by Kim Keller
It would’ve been helpful if we’d had a basic understanding of Medicare from the very beginning. Instead, we learned all about Medicare the hard way, when our dad’s coverage reached its limit. And so we thought we’d share with you the essentials of Medicare to help you better navigate the system.
Medicare is a government health-insurance program for people 65 and over, regardless of their income level.
Medicare is broken up into four parts:
- Medicare Part A provides coverage for hospitalization, skilled-nursing care and in-home care, and hospice care. Most people have this coverage automatically when they turn 65, and there is no monthly premium. There is an exception to this: If your parent or parent’s spouse didn’t have enough Medicare taxes deducted prior to retirement, then coverage is not automatic and a premium is required.

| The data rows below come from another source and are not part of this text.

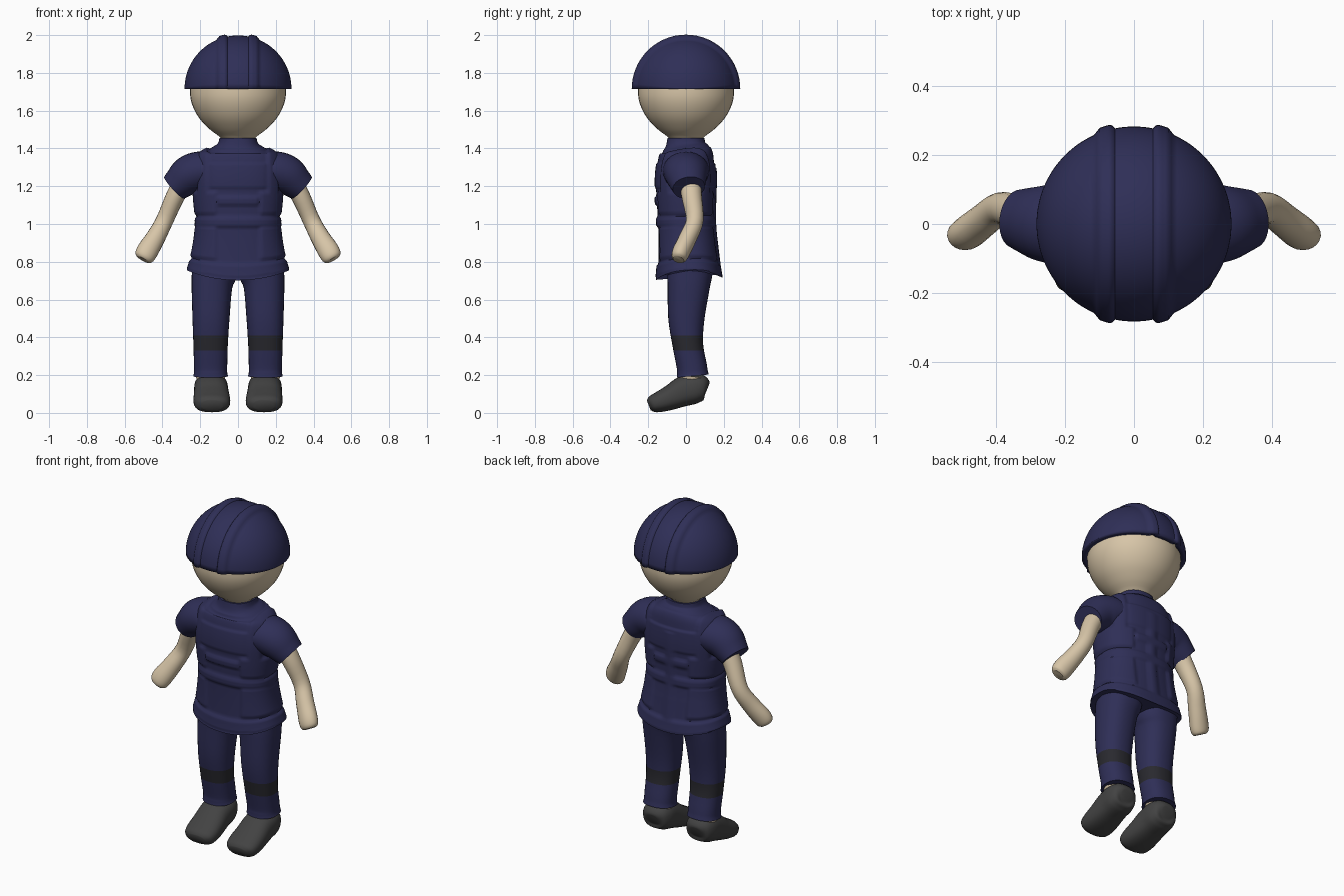
import bpy, bmesh, math
from mathutils import Vector

cube = bpy.data.objects.get("Cube")
if cube:
    bpy.data.objects.remove(cube, do_unlink=True)


def material(name, rgb):
    m = bpy.data.materials.new(name)
    m.use_nodes = True
    m.diffuse_color = (*rgb, 1)
    m.node_tree.nodes["Principled BSDF"].inputs["Base Color"].default_value = (*rgb, 1)
    return m


navy = material("navy cloth", (0.028, 0.028, 0.095))
skin = material("skin", (0.68, 0.56, 0.39))
boot = material("boot grey", (0.055, 0.055, 0.055))
tape = material("dark tape", (0.022, 0.022, 0.028))


def finish(bm, name, mats, angle=40):
    bmesh.ops.recalc_face_normals(bm, faces=bm.faces)
    me = bpy.data.meshes.new(name)
    bm.to_mesh(me)
    bm.free()
    for m in mats:
        me.materials.append(m)
    me.polygons.foreach_set("use_smooth", [True] * len(me.polygons))
    me.set_sharp_from_angle(angle=math.radians(angle))
    ob = bpy.data.objects.new(name, me)
    bpy.context.collection.objects.link(ob)
    return ob


def resample(secs, k):
    # smooth curve through all section values
    out, last = [], len(secs) - 1
    for i in range(last):
        p = [secs[max(0, min(last, i + j))] for j in (-1, 0, 1, 2)]
        for s in range(k):
            t = s / k
            out.append([b + 0.5 * t * (c - a + t * (2*a - 5*b + 4*c - d + t * (3*(b - c) + d - a)))
                        for a, b, c, d in zip(*p)])
    return out + [list(secs[-1])]


def loft(secs, u=(1, 0, 0), n=28, k=4, power=2.0):
    # sections are x, y, z, half width along u, half width across
    secs = resample(secs, k)
    cen = [Vector(s[:3]) for s in secs]
    bm, rings = bmesh.new(), []
    for i, s in enumerate(secs):
        t = (cen[min(i + 1, len(cen) - 1)] - cen[max(i - 1, 0)]).normalized()
        v = t.cross(Vector(u)).normalized()
        w = v.cross(t)
        ring = []
        for j in range(n):
            c, d = math.cos(math.tau * j / n), math.sin(math.tau * j / n)
            e = 2 / power
            ring.append(bm.verts.new(cen[i] + w * math.copysign(abs(c) ** e, c) * s[3]
                                     + v * math.copysign(abs(d) ** e, d) * s[4]))
        rings.append(ring)
    for a, b in zip(rings, rings[1:]):
        for j in range(n):
            bm.faces.new((a[j], a[(j + 1) % n], b[(j + 1) % n], b[j]))
    bm.faces.new(rings[0])
    bm.faces.new(rings[-1])
    bmesh.ops.recalc_face_normals(bm, faces=bm.faces)
    bm.normal_update()
    return bm


def box(v, lo, hi, soft=0.012):
    # soft-edged step: 1 between lo and hi
    f = lambda q: max(0, min(1, q / soft + 0.5))
    return f(v - lo) * f(hi - v)


# Head
bm = loft([(0, 0, 1.42, .085, .085), (0, 0, 1.455, .09, .09), (0, 0, 1.50, .148, .148),
           (0, 0, 1.56, .205, .205), (0, 0, 1.63, .242, .242), (0, 0, 1.70, .254, .254),
           (0, 0, 1.78, .24, .24), (0, 0, 1.88, .16, .16), (0, 0, 1.92, .06, .06)], n=40)
finish(bm, "head", [skin])

# Helmet: half turn of a profile with two raised ribs
bm = bmesh.new()
R, prof = 0.283, []
for i in range(97):
    x = -R * math.cos(math.pi * i / 96)
    r = math.sqrt(max(0, R * R - x * x)) + 0.014 * box(abs(x), .062, .108, .008)
    prof.append(bm.verts.new((x, r, 1.715)))
edges = [bm.edges.new(p) for p in zip(prof, prof[1:])]
bmesh.ops.spin(bm, geom=prof + edges, cent=(0, 0, 1.715), axis=(1, 0, 0),
               angle=math.pi, steps=32)
bmesh.ops.remove_doubles(bm, verts=bm.verts, dist=0.0005)
helmet = finish(bm, "helmet", [navy], 50)
shell = helmet.modifiers.new("shell", "SOLIDIFY")
shell.thickness = 0.03
shell.offset = -1

# Shirt and vest with raised panels
bm = loft([(0, .015, .76, .262, .168), (0, .012, .82, .245, .158), (0, .005, .92, .225, .15),
           (0, 0, 1.02, .218, .148), (0, -.003, 1.14, .228, .153), (0, -.003, 1.24, .232, .156),
           (0, 0, 1.32, .225, .15), (0, .004, 1.37, .2, .14), (0, .002, 1.40, .145, .122),
           (0, 0, 1.425, .108, .104), (0, 0, 1.455, .098, .098)], n=112, k=11, power=2.4)
for v in bm.verts:
    x, y, z = abs(v.co.x), v.co.y, v.co.z
    belts = max(box(z, .985, 1.035), box(z, 1.10, 1.145) * box(x, -1, .11))
    sides = box(x, .115, .5) * max(box(z, .83, .985), box(z, 1.05, 1.17))
    straps = box(x, .155, .21) * box(z, 1.16, 1.42)
    chest = box(z, 1.19, 1.32) * box(x, -1, .15) * 0.6
    seam = box(x, -1, .025) * box(z, .8, 1.3) * (1 if y > 0 else 0)
    hem = box(z, .70, .815)
    v.co += v.normal * (0.011 * max(belts, sides, straps, chest, seam, hem) if z > .765 else 0)
    if z < .765:
        v.co.x *= 1.035
        v.co.y *= 1.05
    # hem dips at front and back
    v.co.z -= 0.05 * max(0, 1 - (x / .27) ** 2) * max(0, min(1, (.90 - z) / .14))
finish(bm, "shirt_and_vest", [navy], 60)

for side, s in (("left", 1), ("right", -1)):
    def mirrored(secs):
        return [(s * q[0], *q[1:]) for q in secs]

    # Short sleeve
    bm = loft(mirrored([(.14, 0, 1.28, .125, .09), (.20, 0, 1.28, .122, .104),
                        (.26, .002, 1.258, .112, .104), (.31, .01, 1.217, .096, .088),
                        (.338, .015, 1.192, .086, .078)]), u=(0, 1, 0))
    finish(bm, side + "_sleeve", [navy])

    # Bare arm ending in a blunt hand
    bm = loft(mirrored([(.27, .02, 1.25, .06, .055), (.33, .03, 1.15, .054, .05),
                        (.388, .046, 1.02, .046, .046), (.435, .012, .93, .047, .051),
                        (.478, -.022, .86, .047, .057), (.496, -.036, .825, .042, .052),
                        (.503, -.04, .812, .03, .038)]), u=(0, 1, 0), n=20)
    finish(bm, side + "_arm", [skin])

    # Trouser leg with a tape band
    bm = loft(mirrored([(.122, .02, .79, .12, .122), (.126, .02, .74, .121, .12),
                        (.138, .014, .67, .108, .112), (.143, .002, .5, .098, .096),
                        (.145, .01, .36, .091, .081), (.145, .03, .25, .088, .08),
                        (.145, .034, .215, .088, .082), (.145, .036, .195, .092, .085)]),
              n=32, power=2.3)
    for z in (.33, .41):
        bmesh.ops.bisect_plane(bm, geom=bm.verts[:] + bm.edges[:] + bm.faces[:],
                               plane_co=(0, 0, z), plane_no=(0, 0, 1), dist=1e-5)
    for f in bm.faces:
        f.material_index = int(.33 < f.calc_center_median().z < .41)
    finish(bm, side + "_trouser_leg", [navy, tape])

    # Ankle
    bm = loft(mirrored([(.145, .03, .16, .07, .068), (.145, .034, .193, .078, .073)]), n=20)
    finish(bm, side + "_ankle", [skin])

    # Boot, toe pointing forward and down
    bm = loft(mirrored([(.143, .112, .125, .035, .03), (.143, .1, .128, .07, .062),
                        (.143, .055, .13, .088, .079), (.142, -.01, .115, .09, .08),
                        (.14, -.075, .084, .095, .067), (.138, -.135, .06, .097, .056),
                        (.137, -.178, .047, .086, .045), (.137, -.197, .04, .055, .028)]),
              power=2.5)
    finish(bm, side + "_boot", [boot], 70)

- Medicare Part B provides coverage for doctor visits, out-patient procedures, some medical equipment and supplies. There is a monthly premium and it is necessary to sign up for this coverage.

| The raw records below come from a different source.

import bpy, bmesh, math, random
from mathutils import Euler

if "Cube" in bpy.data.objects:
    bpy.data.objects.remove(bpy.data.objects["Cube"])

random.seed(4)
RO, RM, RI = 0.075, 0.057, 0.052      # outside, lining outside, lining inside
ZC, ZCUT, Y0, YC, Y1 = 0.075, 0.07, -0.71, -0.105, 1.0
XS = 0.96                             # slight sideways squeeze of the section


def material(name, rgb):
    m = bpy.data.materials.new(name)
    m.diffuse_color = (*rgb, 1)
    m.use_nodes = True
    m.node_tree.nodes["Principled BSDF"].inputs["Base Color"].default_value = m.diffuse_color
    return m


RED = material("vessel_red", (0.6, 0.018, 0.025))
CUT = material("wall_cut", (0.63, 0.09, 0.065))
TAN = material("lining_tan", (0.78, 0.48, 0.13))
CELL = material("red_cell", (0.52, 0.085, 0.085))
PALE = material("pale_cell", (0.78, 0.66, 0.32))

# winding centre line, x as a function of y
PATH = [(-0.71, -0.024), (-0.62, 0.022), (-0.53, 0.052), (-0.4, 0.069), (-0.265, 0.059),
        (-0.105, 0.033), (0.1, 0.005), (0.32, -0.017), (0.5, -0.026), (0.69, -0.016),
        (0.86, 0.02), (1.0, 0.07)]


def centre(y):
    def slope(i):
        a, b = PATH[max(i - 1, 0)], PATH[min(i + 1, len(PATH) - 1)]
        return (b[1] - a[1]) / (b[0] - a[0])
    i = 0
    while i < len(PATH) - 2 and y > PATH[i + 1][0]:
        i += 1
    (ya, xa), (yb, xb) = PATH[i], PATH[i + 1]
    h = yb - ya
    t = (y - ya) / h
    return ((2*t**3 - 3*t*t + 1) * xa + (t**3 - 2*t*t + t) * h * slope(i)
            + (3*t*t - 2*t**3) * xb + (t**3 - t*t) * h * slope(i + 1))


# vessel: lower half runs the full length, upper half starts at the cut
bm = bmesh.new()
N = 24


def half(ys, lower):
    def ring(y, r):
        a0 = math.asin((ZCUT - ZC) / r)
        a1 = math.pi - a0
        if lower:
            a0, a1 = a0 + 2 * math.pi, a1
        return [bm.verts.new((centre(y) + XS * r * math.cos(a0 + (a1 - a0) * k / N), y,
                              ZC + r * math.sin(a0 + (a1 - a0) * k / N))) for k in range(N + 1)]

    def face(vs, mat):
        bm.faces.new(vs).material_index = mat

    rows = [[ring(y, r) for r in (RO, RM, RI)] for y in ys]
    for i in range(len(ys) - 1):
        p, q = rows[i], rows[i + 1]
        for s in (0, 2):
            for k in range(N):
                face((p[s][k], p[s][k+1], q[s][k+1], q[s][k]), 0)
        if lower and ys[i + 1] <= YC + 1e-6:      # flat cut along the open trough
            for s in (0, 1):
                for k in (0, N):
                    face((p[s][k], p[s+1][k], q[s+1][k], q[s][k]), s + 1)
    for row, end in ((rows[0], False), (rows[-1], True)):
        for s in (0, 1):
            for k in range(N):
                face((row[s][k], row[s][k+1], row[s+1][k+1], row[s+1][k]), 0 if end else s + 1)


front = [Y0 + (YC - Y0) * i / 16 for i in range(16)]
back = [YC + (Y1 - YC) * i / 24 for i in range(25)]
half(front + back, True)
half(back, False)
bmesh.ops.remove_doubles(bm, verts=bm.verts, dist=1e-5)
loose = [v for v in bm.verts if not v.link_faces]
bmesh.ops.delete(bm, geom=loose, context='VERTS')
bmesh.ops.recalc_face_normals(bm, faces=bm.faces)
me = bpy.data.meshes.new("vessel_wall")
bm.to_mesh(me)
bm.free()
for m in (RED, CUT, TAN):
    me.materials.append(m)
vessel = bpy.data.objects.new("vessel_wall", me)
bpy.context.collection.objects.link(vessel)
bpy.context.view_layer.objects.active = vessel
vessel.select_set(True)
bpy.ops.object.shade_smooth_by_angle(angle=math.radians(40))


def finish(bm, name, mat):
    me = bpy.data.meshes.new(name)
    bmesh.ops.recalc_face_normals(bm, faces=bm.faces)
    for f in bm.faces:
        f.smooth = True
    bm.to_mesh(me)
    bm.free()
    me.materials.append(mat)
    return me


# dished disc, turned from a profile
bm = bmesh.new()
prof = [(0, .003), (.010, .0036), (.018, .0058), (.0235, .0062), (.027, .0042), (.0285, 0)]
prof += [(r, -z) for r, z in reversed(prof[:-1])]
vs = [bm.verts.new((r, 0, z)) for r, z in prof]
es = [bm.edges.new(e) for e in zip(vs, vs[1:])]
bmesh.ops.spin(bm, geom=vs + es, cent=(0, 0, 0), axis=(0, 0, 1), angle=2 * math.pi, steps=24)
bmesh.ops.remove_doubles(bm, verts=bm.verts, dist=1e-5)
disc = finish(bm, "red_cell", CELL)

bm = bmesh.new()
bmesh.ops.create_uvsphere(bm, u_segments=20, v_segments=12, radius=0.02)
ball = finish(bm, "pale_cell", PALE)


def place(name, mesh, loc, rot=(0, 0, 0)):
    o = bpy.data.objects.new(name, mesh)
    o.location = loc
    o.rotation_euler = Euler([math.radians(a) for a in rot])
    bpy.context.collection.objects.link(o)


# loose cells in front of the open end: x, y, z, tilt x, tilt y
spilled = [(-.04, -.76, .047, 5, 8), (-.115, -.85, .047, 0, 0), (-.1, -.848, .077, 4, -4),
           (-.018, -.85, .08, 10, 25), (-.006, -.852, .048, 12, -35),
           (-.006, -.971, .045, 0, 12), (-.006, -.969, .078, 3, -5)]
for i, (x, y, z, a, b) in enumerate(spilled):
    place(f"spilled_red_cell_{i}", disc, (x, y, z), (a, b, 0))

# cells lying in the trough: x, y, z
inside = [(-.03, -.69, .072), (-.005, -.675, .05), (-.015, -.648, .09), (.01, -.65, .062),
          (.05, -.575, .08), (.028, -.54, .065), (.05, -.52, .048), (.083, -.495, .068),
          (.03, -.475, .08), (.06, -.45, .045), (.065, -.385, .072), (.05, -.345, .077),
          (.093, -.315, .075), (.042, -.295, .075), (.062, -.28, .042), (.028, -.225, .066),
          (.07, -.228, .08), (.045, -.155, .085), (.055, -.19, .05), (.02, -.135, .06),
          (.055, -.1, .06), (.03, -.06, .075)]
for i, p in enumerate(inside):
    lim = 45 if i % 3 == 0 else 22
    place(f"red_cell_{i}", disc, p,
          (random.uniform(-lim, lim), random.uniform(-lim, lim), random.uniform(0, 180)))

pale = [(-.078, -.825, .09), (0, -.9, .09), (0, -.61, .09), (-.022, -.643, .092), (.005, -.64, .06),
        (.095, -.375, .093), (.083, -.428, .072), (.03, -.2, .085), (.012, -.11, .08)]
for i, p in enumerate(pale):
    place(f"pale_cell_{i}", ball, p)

- Medicare Part C, also known as the Advantage Plan, is Medicare’s version of an HMO or PPO. These plans are administered through private companies, but are Medicare-approved. Hospitals and doctors are selected through the particular plan’s network. There is a monthly premium (usually smaller than Part B) and it is necessary to sign up for this coverage.
- Medicare Part D provides prescription drug coverage. There are various private company plans to choose from. Sometimes there is a monthly premium and it is necessary to sign up for this coverage.
Here are some important things to know about Medicare:
- It doesn’t cover long-term care (nursing home care). The only possible exception is if your parent is signed-up for Medicare Part C, and the HMO or PPO is in a network with a nursing home. This is worth checking out.
- It doesn’t usually cover 100% of medical costs. Therefore, many people purchase gap insurance, which is also referred to as a Medigap policy. It generally works like this: If Medicare pays 80% of a medical bill, then the gap insurance would pay the other 20%. If Medicare covered 20% of the cost, then the gap insurance would pay the other 80%. But if Medicare doesn’t pay, then Medigap insurance doesn’t pay either. Note: Those with Medicare Part C – the Medicare Advantage Plan, cannot use Medigap insurance.
- It can run out. Our dad depleted both hospitalization and skilled-nursing care coverage (rehab), bringing our family’s stress level to new heights.
- The Medicare.gov website let’s you know what’s covered and what’s not covered.
- Medicare also covers some groups of people under 65, if they have a qualifying disability.